What is needed.
Below are the records; copy exactly the stretch from the line containing "bm.faces.new(a)" through the line containing "# three ranges: target", both ends included, and nothing else.

Data excerpts.
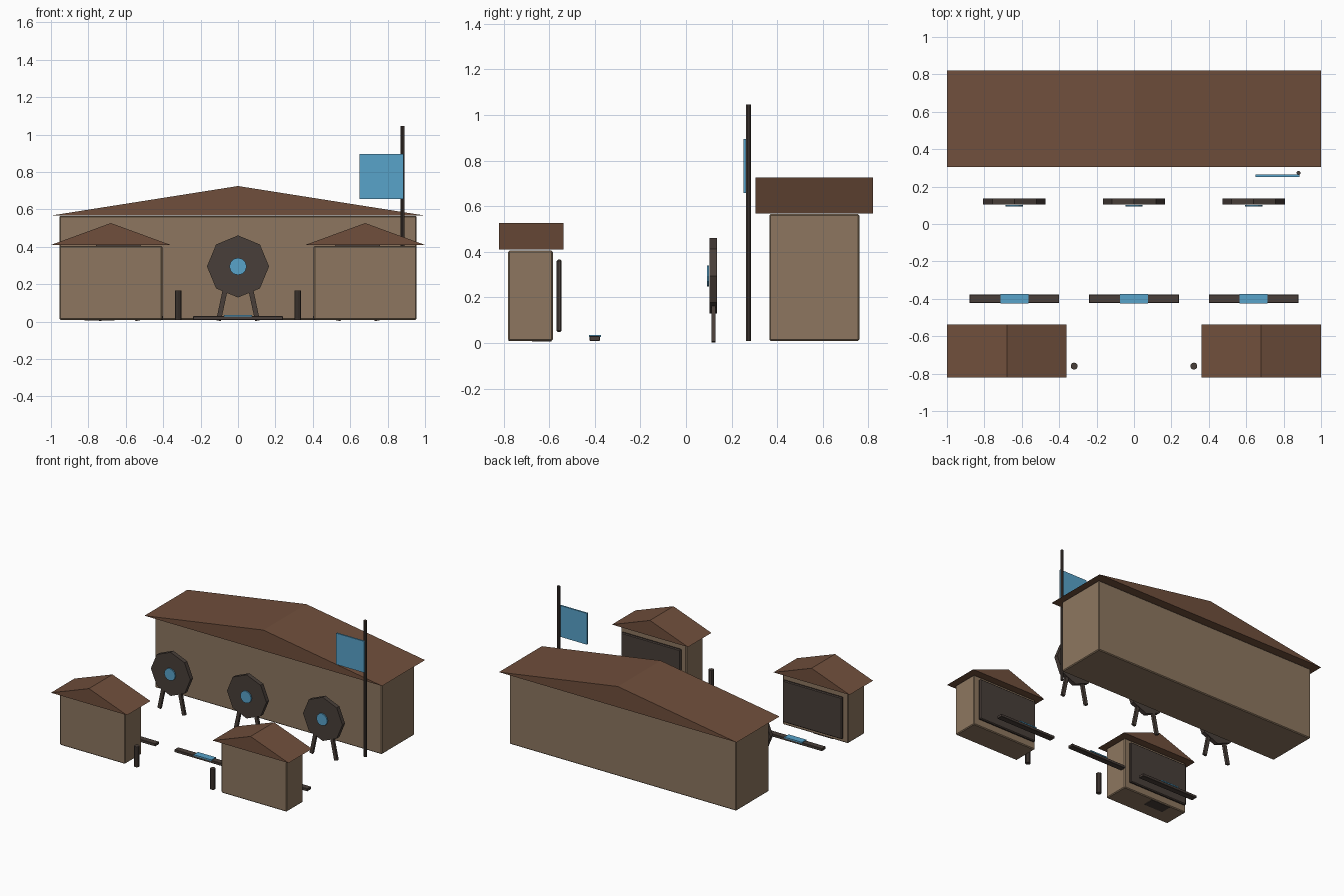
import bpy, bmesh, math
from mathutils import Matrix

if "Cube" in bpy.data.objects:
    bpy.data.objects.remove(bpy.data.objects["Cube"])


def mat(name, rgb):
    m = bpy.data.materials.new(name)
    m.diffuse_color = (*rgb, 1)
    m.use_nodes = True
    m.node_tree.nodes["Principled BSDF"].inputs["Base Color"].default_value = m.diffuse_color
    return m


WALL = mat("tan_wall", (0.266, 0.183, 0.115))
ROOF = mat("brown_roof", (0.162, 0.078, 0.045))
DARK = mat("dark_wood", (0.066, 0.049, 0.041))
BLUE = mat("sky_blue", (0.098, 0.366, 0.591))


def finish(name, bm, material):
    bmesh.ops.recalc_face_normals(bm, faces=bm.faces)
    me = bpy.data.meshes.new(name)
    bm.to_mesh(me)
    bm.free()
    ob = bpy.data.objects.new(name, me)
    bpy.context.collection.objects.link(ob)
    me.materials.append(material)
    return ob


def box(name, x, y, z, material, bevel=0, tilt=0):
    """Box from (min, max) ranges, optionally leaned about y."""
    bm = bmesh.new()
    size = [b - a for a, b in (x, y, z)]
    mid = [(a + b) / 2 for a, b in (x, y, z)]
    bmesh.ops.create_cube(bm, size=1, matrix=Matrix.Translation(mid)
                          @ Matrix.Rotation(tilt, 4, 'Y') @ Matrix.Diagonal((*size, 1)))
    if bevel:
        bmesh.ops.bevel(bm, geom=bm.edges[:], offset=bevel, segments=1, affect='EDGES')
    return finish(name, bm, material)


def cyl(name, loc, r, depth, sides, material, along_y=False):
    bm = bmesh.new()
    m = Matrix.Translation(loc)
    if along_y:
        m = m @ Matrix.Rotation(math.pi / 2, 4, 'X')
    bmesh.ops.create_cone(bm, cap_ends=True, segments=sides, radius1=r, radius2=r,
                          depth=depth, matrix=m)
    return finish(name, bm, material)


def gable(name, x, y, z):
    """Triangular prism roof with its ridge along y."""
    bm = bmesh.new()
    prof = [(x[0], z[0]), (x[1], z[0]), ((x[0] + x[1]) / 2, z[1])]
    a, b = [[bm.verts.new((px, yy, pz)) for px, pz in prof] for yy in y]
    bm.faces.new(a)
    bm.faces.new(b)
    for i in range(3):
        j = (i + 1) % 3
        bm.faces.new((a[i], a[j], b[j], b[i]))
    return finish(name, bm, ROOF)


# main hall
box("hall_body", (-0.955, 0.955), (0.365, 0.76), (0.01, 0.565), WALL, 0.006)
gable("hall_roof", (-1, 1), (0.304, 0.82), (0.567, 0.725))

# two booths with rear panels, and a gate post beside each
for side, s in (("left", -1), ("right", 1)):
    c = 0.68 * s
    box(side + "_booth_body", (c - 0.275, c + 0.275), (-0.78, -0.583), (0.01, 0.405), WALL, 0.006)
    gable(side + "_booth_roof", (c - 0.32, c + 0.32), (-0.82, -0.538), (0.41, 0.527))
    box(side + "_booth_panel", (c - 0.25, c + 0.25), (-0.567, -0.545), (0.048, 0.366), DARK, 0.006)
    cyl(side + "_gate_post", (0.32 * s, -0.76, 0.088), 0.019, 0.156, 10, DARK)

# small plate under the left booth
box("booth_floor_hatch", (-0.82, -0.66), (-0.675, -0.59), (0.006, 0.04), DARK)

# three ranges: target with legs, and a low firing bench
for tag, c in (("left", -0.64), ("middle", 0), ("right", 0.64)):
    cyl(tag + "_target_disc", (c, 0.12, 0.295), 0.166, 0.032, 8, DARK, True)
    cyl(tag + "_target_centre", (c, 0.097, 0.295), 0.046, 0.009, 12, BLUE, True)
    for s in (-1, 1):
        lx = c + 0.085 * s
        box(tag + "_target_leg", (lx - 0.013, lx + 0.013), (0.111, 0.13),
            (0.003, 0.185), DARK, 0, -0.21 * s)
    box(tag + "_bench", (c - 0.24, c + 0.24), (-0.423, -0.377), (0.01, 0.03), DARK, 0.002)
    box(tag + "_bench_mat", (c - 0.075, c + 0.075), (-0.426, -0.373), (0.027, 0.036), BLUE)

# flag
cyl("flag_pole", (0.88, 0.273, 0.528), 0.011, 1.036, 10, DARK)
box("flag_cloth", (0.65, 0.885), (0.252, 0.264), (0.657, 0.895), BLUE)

--

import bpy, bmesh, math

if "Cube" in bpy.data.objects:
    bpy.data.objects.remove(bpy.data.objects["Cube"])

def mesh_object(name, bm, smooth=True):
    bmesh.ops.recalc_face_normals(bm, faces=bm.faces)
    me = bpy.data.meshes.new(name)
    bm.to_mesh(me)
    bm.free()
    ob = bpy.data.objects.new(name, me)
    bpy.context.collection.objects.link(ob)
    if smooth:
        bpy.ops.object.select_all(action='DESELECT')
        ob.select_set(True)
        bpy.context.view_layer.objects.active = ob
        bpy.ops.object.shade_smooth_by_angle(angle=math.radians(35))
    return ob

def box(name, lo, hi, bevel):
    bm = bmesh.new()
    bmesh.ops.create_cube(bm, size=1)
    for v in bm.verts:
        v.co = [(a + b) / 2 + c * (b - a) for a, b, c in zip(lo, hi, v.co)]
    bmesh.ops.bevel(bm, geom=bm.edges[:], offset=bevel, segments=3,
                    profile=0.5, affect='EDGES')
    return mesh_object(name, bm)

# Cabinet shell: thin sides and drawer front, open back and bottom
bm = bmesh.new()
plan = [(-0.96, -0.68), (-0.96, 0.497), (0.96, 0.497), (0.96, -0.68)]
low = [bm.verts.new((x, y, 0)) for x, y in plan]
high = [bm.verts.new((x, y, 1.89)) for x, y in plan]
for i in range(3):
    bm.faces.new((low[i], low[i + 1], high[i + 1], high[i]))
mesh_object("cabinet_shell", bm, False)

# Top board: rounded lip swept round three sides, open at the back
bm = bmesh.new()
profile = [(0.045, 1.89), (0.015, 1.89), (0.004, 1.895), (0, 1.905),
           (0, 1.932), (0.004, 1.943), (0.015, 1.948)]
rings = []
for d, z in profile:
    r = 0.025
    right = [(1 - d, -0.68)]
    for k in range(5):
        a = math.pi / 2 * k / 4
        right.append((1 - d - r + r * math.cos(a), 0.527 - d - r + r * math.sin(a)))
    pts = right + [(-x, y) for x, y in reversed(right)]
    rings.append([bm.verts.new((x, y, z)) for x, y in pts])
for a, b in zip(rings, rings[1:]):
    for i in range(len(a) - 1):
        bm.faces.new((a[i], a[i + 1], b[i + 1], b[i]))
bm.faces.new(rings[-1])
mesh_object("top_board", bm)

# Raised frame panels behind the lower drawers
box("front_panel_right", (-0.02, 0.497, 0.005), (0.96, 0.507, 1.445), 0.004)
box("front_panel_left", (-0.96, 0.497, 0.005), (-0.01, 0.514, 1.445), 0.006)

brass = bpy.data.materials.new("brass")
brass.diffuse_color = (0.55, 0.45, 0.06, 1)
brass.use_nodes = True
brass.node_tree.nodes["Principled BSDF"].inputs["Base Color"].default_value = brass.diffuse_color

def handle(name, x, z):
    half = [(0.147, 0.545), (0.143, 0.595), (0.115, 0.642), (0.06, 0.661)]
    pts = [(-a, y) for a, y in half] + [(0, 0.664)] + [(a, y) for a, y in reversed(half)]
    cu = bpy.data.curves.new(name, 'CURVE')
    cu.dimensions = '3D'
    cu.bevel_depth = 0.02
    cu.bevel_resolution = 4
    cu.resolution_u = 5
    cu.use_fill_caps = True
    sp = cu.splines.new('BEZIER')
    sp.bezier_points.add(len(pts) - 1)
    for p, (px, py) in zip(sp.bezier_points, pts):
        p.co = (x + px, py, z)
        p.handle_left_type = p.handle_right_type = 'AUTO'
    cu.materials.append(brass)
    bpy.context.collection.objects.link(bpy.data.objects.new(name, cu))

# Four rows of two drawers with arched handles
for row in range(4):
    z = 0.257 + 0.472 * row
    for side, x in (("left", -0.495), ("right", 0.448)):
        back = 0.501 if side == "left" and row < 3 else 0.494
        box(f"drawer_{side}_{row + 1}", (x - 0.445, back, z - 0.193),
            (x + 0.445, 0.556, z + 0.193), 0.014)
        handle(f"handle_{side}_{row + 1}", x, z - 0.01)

Task result.
    bm.faces.new(a)
    bm.faces.new(b)
    for i in range(3):
        j = (i + 1) % 3
        bm.faces.new((a[i], a[j], b[j], b[i]))
    return finish(name, bm, ROOF)


# main hall
box("hall_body", (-0.955, 0.955), (0.365, 0.76), (0.01, 0.565), WALL, 0.006)
gable("hall_roof", (-1, 1), (0.304, 0.82), (0.567, 0.725))

# two booths with rear panels, and a gate post beside each
for side, s in (("left", -1), ("right", 1)):
    c = 0.68 * s
    box(side + "_booth_body", (c - 0.275, c + 0.275), (-0.78, -0.583), (0.01, 0.405), WALL, 0.006)
    gable(side + "_booth_roof", (c - 0.32, c + 0.32), (-0.82, -0.538), (0.41, 0.527))
    box(side + "_booth_panel", (c - 0.25, c + 0.25), (-0.567, -0.545), (0.048, 0.366), DARK, 0.006)
    cyl(side + "_gate_post", (0.32 * s, -0.76, 0.088), 0.019, 0.156, 10, DARK)

# small plate under the left booth
box("booth_floor_hatch", (-0.82, -0.66), (-0.675, -0.59), (0.006, 0.04), DARK)

# three ranges: target with legs, and a low firing bench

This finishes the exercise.